Pictures paired with source code:
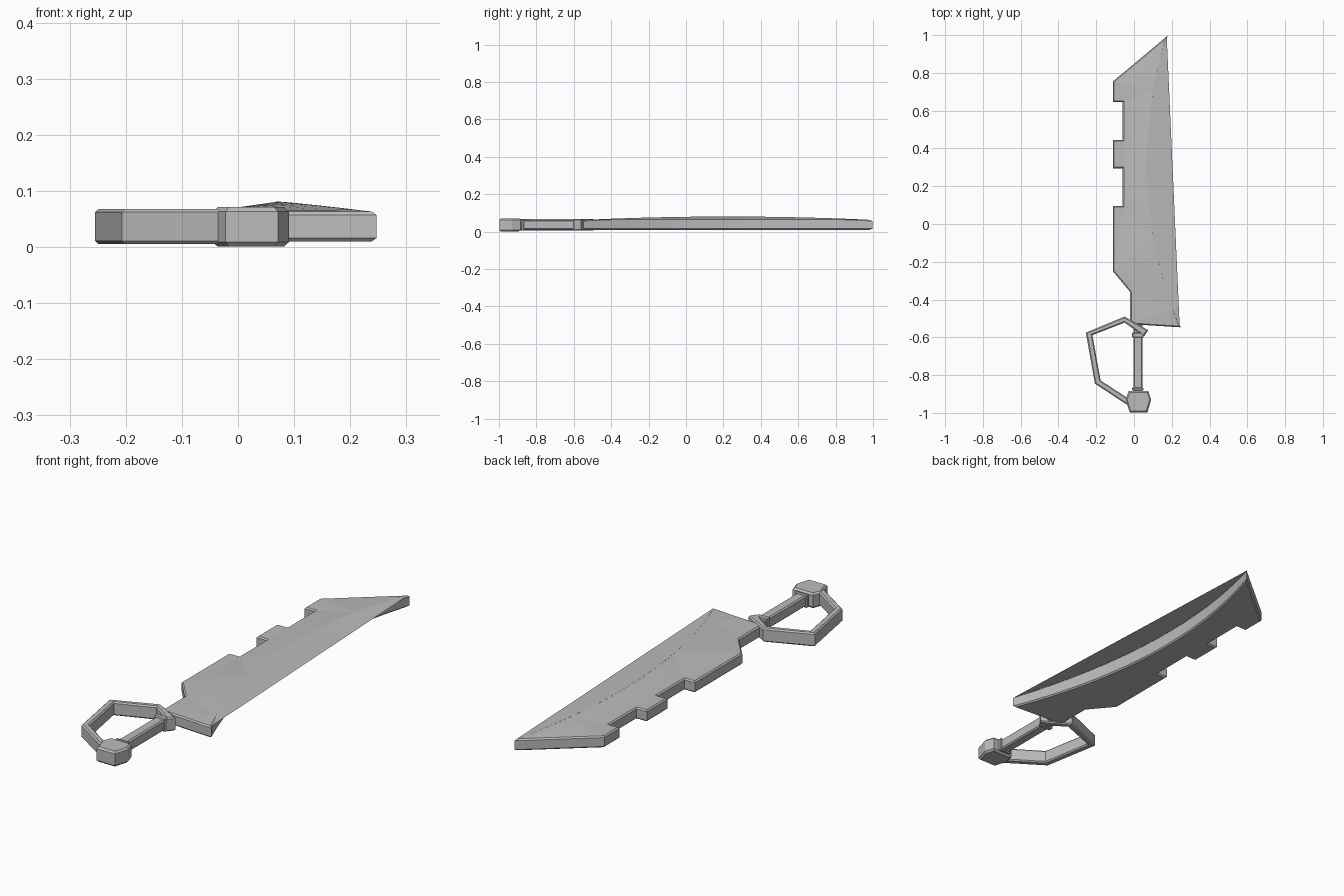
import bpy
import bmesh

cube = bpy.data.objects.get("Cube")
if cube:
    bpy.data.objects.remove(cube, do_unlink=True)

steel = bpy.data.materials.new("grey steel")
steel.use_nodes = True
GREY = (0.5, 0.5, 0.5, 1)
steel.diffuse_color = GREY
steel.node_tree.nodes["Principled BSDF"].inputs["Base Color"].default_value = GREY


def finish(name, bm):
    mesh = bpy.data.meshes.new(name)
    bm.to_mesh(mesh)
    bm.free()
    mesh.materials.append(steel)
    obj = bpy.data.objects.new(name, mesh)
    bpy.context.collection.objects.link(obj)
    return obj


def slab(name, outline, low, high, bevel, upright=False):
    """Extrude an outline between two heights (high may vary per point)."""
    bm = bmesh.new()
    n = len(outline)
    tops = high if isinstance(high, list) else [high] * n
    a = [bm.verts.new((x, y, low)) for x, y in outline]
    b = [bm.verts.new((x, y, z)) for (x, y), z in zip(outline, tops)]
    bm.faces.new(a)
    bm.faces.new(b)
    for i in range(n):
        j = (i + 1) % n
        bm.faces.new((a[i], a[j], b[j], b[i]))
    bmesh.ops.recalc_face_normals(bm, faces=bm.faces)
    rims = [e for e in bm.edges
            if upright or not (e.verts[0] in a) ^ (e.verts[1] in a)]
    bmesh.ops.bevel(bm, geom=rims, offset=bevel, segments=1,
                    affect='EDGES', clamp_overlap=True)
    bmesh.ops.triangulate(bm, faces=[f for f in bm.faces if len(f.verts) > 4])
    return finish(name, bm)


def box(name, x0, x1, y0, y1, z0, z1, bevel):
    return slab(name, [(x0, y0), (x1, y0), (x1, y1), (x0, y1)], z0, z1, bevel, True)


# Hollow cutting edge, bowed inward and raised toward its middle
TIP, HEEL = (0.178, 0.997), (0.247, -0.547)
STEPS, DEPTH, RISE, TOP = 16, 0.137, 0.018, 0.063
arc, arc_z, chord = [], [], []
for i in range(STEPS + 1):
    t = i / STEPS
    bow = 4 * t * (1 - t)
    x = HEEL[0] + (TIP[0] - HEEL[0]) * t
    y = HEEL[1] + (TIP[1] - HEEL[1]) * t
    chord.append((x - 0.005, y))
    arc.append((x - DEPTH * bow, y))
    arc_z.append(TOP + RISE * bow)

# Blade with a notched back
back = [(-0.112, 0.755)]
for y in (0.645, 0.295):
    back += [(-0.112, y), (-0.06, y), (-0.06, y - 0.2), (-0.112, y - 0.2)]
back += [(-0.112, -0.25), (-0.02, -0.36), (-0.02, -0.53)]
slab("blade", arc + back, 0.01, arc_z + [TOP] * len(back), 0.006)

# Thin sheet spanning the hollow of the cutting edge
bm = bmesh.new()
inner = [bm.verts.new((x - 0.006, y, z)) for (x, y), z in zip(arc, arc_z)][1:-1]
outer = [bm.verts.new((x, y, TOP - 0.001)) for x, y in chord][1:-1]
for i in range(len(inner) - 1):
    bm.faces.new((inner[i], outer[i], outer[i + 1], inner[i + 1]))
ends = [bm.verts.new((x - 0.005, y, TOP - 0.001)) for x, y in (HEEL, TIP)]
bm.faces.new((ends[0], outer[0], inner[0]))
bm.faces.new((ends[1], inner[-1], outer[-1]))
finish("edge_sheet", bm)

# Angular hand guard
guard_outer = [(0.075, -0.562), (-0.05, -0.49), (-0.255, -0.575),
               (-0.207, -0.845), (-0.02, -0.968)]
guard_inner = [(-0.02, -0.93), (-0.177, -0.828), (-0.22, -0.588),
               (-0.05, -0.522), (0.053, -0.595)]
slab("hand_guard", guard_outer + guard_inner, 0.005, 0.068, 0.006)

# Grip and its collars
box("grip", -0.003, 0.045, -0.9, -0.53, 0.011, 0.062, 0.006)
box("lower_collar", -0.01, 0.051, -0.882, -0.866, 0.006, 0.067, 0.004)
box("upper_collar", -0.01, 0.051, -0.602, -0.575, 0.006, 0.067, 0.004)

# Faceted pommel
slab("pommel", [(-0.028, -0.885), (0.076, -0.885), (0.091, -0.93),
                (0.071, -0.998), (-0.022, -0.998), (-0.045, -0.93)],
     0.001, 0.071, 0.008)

ACTIVITY:
What is wanted is a word-for-word restatement of the entries, without their images.

OUTPUT OF THE TASK:
import bpy
import bmesh

cube = bpy.data.objects.get("Cube")
if cube:
    bpy.data.objects.remove(cube, do_unlink=True)

steel = bpy.data.materials.new("grey steel")
steel.use_nodes = True
GREY = (0.5, 0.5, 0.5, 1)
steel.diffuse_color = GREY
steel.node_tree.nodes["Principled BSDF"].inputs["Base Color"].default_value = GREY


def finish(name, bm):
    mesh = bpy.data.meshes.new(name)
    bm.to_mesh(mesh)
    bm.free()
    mesh.materials.append(steel)
    obj = bpy.data.objects.new(name, mesh)
    bpy.context.collection.objects.link(obj)
    return obj


def slab(name, outline, low, high, bevel, upright=False):
    """Extrude an outline between two heights (high may vary per point)."""
    bm = bmesh.new()
    n = len(outline)
    tops = high if isinstance(high, list) else [high] * n
    a = [bm.verts.new((x, y, low)) for x, y in outline]
    b = [bm.verts.new((x, y, z)) for (x, y), z in zip(outline, tops)]
    bm.faces.new(a)
    bm.faces.new(b)
    for i in range(n):
        j = (i + 1) % n
        bm.faces.new((a[i], a[j], b[j], b[i]))
    bmesh.ops.recalc_face_normals(bm, faces=bm.faces)
    rims = [e for e in bm.edges
            if upright or not (e.verts[0] in a) ^ (e.verts[1] in a)]
    bmesh.ops.bevel(bm, geom=rims, offset=bevel, segments=1,
                    affect='EDGES', clamp_overlap=True)
    bmesh.ops.triangulate(bm, faces=[f for f in bm.faces if len(f.verts) > 4])
    return finish(name, bm)


def box(name, x0, x1, y0, y1, z0, z1, bevel):
    return slab(name, [(x0, y0), (x1, y0), (x1, y1), (x0, y1)], z0, z1, bevel, True)


# Hollow cutting edge, bowed inward and raised toward its middle
TIP, HEEL = (0.178, 0.997), (0.247, -0.547)
STEPS, DEPTH, RISE, TOP = 16, 0.137, 0.018, 0.063
arc, arc_z, chord = [], [], []
for i in range(STEPS + 1):
    t = i / STEPS
    bow = 4 * t * (1 - t)
    x = HEEL[0] + (TIP[0] - HEEL[0]) * t
    y = HEEL[1] + (TIP[1] - HEEL[1]) * t
    chord.append((x - 0.005, y))
    arc.append((x - DEPTH * bow, y))
    arc_z.append(TOP + RISE * bow)

# Blade with a notched back
back = [(-0.112, 0.755)]
for y in (0.645, 0.295):
    back += [(-0.112, y), (-0.06, y), (-0.06, y - 0.2), (-0.112, y - 0.2)]
back += [(-0.112, -0.25), (-0.02, -0.36), (-0.02, -0.53)]
slab("blade", arc + back, 0.01, arc_z + [TOP] * len(back), 0.006)

# Thin sheet spanning the hollow of the cutting edge
bm = bmesh.new()
inner = [bm.verts.new((x - 0.006, y, z)) for (x, y), z in zip(arc, arc_z)][1:-1]
outer = [bm.verts.new((x, y, TOP - 0.001)) for x, y in chord][1:-1]
for i in range(len(inner) - 1):
    bm.faces.new((inner[i], outer[i], outer[i + 1], inner[i + 1]))
ends = [bm.verts.new((x - 0.005, y, TOP - 0.001)) for x, y in (HEEL, TIP)]
bm.faces.new((ends[0], outer[0], inner[0]))
bm.faces.new((ends[1], inner[-1], outer[-1]))
finish("edge_sheet", bm)

# Angular hand guard
guard_outer = [(0.075, -0.562), (-0.05, -0.49), (-0.255, -0.575),
               (-0.207, -0.845), (-0.02, -0.968)]
guard_inner = [(-0.02, -0.93), (-0.177, -0.828), (-0.22, -0.588),
               (-0.05, -0.522), (0.053, -0.595)]
slab("hand_guard", guard_outer + guard_inner, 0.005, 0.068, 0.006)

# Grip and its collars
box("grip", -0.003, 0.045, -0.9, -0.53, 0.011, 0.062, 0.006)
box("lower_collar", -0.01, 0.051, -0.882, -0.866, 0.006, 0.067, 0.004)
box("upper_collar", -0.01, 0.051, -0.602, -0.575, 0.006, 0.067, 0.004)

# Faceted pommel
slab("pommel", [(-0.028, -0.885), (0.076, -0.885), (0.091, -0.93),
                (0.071, -0.998), (-0.022, -0.998), (-0.045, -0.93)],
     0.001, 0.071, 0.008)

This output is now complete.